San Antonio Police Launches Pilot To Help Schools Identify Children Exposed To Trauma
Oftentimes a teacher’s first sign of trauma is when a child acts out.
A pilot program launched this week by the San Antonio Police Department will help schools be more proactive by giving them advanced notice that a student might have been exposed to violence or other potentially traumatizing events involving the police.
“The ultimate goal is to help children succeed in school,” said Police Chief William McManus at a news conference Wednesday, announcing the pilot in partnership with the San Antonio, East Central and North East independent school districts.
The message sent to schools will include the students’ name, age, school and the phrase “handle with care.” No details of the incident will be shared with school staff in order to protect the child’s privacy.
Department spokesman Doug Greene said SAPD officers are glad for the opportunity to better help the kids they see on the job.
“Police officers are parents too, and a lot of the scenes that they go to, this really touches them, breaks their hearts,” Greene said.
About 50 schools are participating in the Handle with Care pilot, including 28 at SAISD, 11 at NEISD and eight at ECISD. SAISD has 95 schools, NEISD has 68 and ECISD has 10.
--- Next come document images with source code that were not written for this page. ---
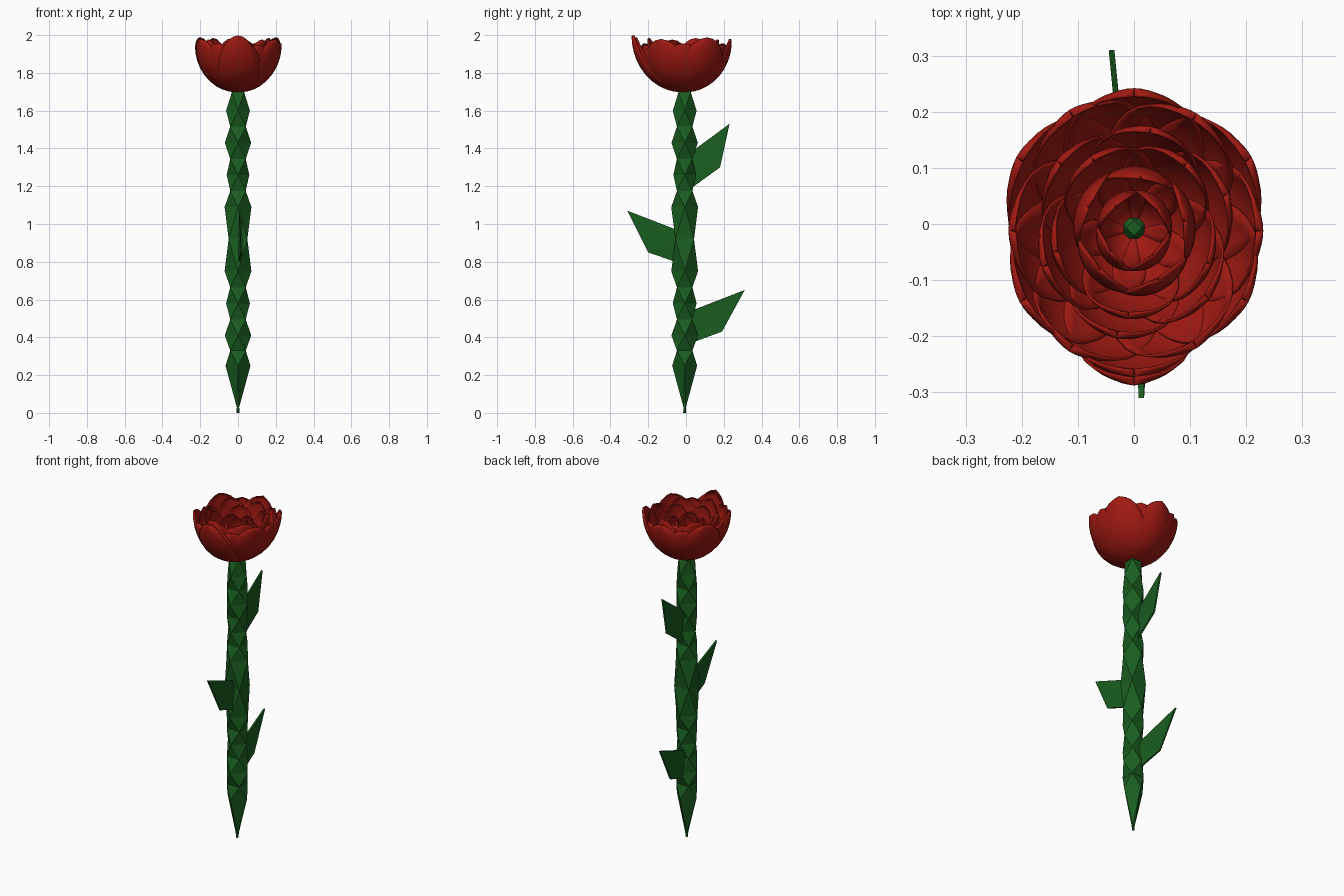
import bpy, math
from math import sin, cos, pi, radians, sqrt

if "Cube" in bpy.data.objects:
    bpy.data.objects.remove(bpy.data.objects["Cube"])


def material(name, color):
    m = bpy.data.materials.new(name)
    m.diffuse_color = (*color, 1)
    m.use_nodes = True
    m.node_tree.nodes["Principled BSDF"].inputs["Base Color"].default_value = m.diffuse_color
    return m


RED = material("petal_red", (0.35, 0.01, 0.006))
GREEN = material("stem_green", (0.01, 0.11, 0.014))


def make(name, verts, faces, mat, thickness=0, smooth=False):
    me = bpy.data.meshes.new(name)
    me.from_pydata(verts, [], faces)
    me.materials.append(mat)
    me.validate()
    ob = bpy.data.objects.new(name, me)
    bpy.context.collection.objects.link(ob)
    if smooth:
        for p in me.polygons:
            p.use_smooth = True
    if thickness:
        mod = ob.modifiers.new("thickness", 'SOLIDIFY')
        mod.thickness = thickness
        mod.offset = 0
    return ob


# Stem: square rings, each turned 45 degrees from the last
rings = [(0, .008), (.03, .009), (.25, .066), (.33, .058), (.41, .07),
         (.495, .058), (.58, .063), (.665, .058), (.75, .071), (.92, .07),
         (1.09, .071), (1.175, .058), (1.26, .06), (1.345, .058), (1.43, .07),
         (1.515, .058), (1.60, .063), (1.70, .045), (1.76, .014)]
verts, faces = [], []
for k, (z, r) in enumerate(rings):
    for i in range(4):
        a = k * pi / 4 + i * pi / 2
        verts.append((r * cos(a), -.007 + r * sin(a), z))
for k in range(len(rings) - 1):
    for i in range(4):
        j = (i + 1) % 4
        a, b, c, d = 4*k + i, 4*k + j, 4*k + 4 + i, 4*k + 4 + j
        faces += [(a, b, c), (b, d, c)]
n = len(verts)
faces += [(3, 2, 1, 0), (n - 4, n - 3, n - 2, n - 1)]
make("stem", verts, faces, GREEN)

# Leaves: thin folded blades (x, y, z), rooted inside the stem
leaves = {
    "lower_leaf": [(0, .0, .36), (-.028, .19, .43), (-.04, .31, .65), (-.01, .0, .53)],
    "middle_leaf": [(.0, -.0, .78), (.02, -.2, .85), (.013, -.31, 1.07), (.005, -.0, .95)],
    "upper_leaf": [(0, .0, 1.17), (.005, .18, 1.30), (0, .23, 1.53), (-.01, .0, 1.36)],
}
for name, pts in leaves.items():
    make(name, pts, [(0, 1, 3), (1, 2, 3)], GREEN, .01)


# Petal: rounded disc wrapped on a bowl-shaped profile
def petal(verts, faces, ang, R, z0, H, W, phi_max, nu=10, nv=14):
    base = len(verts)
    for j in range(nv + 1):
        v = .5 - .5 * cos(pi * (.02 + .98 * j / nv))
        phi = v * phi_max
        r = .008 + R * sin(phi)
        half = W * sqrt(max(0, 1 - (2 * v - 1) ** 2)) + .001
        half = min(half / r, 1.1)
        z = z0 + H * (1 - cos(phi))
        for i in range(nu + 1):
            u = 2 * i / nu - 1
            t = ang + u * half
            rr = r * (1 - .05 * u * u)
            verts.append((rr * cos(t), -.012 + 1.08 * rr * sin(t), z))
    for j in range(nv):
        for i in range(nu):
            a = base + j * (nu + 1) + i
            faces.append((a, a + 1, a + nu + 2, a + nu + 1))


# Petal layers: name, count, start angle, R, z0, H, half width, profile sweep
layers = [
    ("outer_petals", 6, 30, .232, 1.70, .275, .145, 92),
    ("second_petals", 6, 0, .220, 1.705, .24, .135, 92),
    ("third_petals", 6, 20, .170, 1.715, .245, .115, 95),
    ("fourth_petals", 5, 50, .140, 1.72, .20, .10, 100),
    ("bud_petals", 5, 10, .100, 1.73, .125, .085, 122),
    ("core_petals", 4, 40, .060, 1.74, .11, .06, 128),
]
for name, count, start, R, z0, H, W, sweep in layers:
    verts, faces = [], []
    for k in range(count):
        wob = (k % 2) * .03
        petal(verts, faces, radians(start + 360 * k / count), R * (1 - wob), z0,
              H * (1 - wob), W, radians(sweep))
    make(name, verts, faces, RED, .005, True)

# Tall front petal, leaning slightly outward
verts, faces = [], []
petal(verts, faces, -pi / 2, .245, 1.70, .295, .12, radians(90))
make("front_petal", verts, faces, RED, .005, True)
“It’s very rare that students do not thrive in school because they do not care,” said East Central Superintendent Roland Toscano. “What we lack often is information that is prompting their lack of effort or attention or whatever it is that is preventing them from thriving. So the more information that we have, the more likely we are able to serve them with the right lens of empathy.”
East Central also has a districtwide program called EC Cares that trains all staff, from bus drivers to cafeteria workers, to recognize signs of trauma.
San Antonio ISD Superintendent Pedro Martinez said his district has a limited number of social workers and counselors, and this program will help ensure his staff goes where they are needed.
The Handle with Care pilot is modeled after a program adopted by West Virginia State Police in 2013. Officials said it could expand to other schools, including charter and private schools, and to other police departments after they take stock of the success of the first semester in May.
Camille Phillips can be contacted at email@example.com or on Twitter @cmpcamille